(Rendered images with source text)
----------------

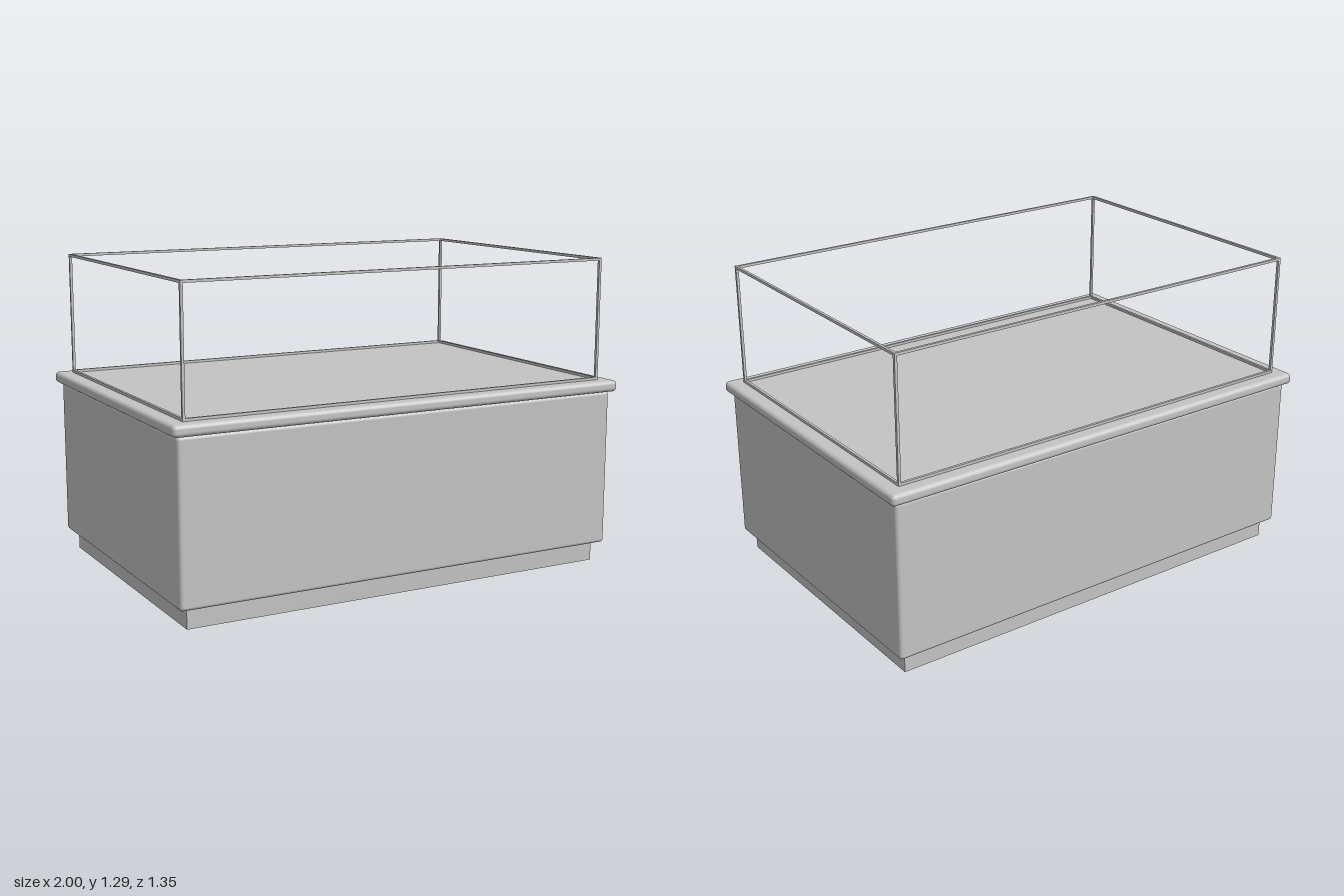
import * as THREE from 'three';
import { RoundedBoxGeometry } from 'three/addons/geometries/RoundedBoxGeometry.js';

export function createModel() {
  const group = new THREE.Group();
  group.name = 'displayCase';
  const grey = new THREE.MeshStandardMaterial({ color: 0xc4c4c4 });
  grey.name = 'light grey';

  const add = (name, geometry, x, y, z, parent = group) => {
    const mesh = new THREE.Mesh(geometry, grey);
    mesh.name = name;
    mesh.position.set(x, y, z);
    parent.add(mesh);
  };
  // rounded block spanning y0..y1
  const block = (name, w, d, y0, y1, r) =>
    add(name, new RoundedBoxGeometry(w, y1 - y0, d, 4, r), 0, (y0 + y1) / 2, 0);

  // recessed plinth, cabinet body and overhanging top
  add('plinth', new THREE.BoxGeometry(1.87, 0.085, 1.22), 0, 0.0425, 0);
  block('cabinetBody', 1.95, 1.298, 0.083, 0.738, 0.015);
  block('topSlab', 2, 1.346, 0.738, 0.785, 0.018);

  // thin open frame standing on the top
  const frame = new THREE.Group();
  frame.name = 'caseFrame';
  group.add(frame);
  const t = 0.011, y0 = 0.785, y1 = 1.295;
  const X = 0.938 - t / 2, Z = 0.614 - t / 2;
  for (const s of [-1, 1]) {
    for (const y of [y0 + t / 2, y1 - t / 2]) {
      add('longRail', new THREE.BoxGeometry(2 * X + t, t, t), 0, y, s * Z, frame);
      add('shortRail', new THREE.BoxGeometry(t, t, 2 * Z - t), s * X, y, 0, frame);
    }
    for (const k of [-1, 1]) {
      add('cornerPost', new THREE.BoxGeometry(t, y1 - y0 - 2 * t, t), s * X, (y0 + y1) / 2, k * Z, frame);
    }
  }
  return group;
}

----------------

> _What this task involves_: Within the entries above, how many lines contain the word "grey"? State the number only.

> _Task result_: 3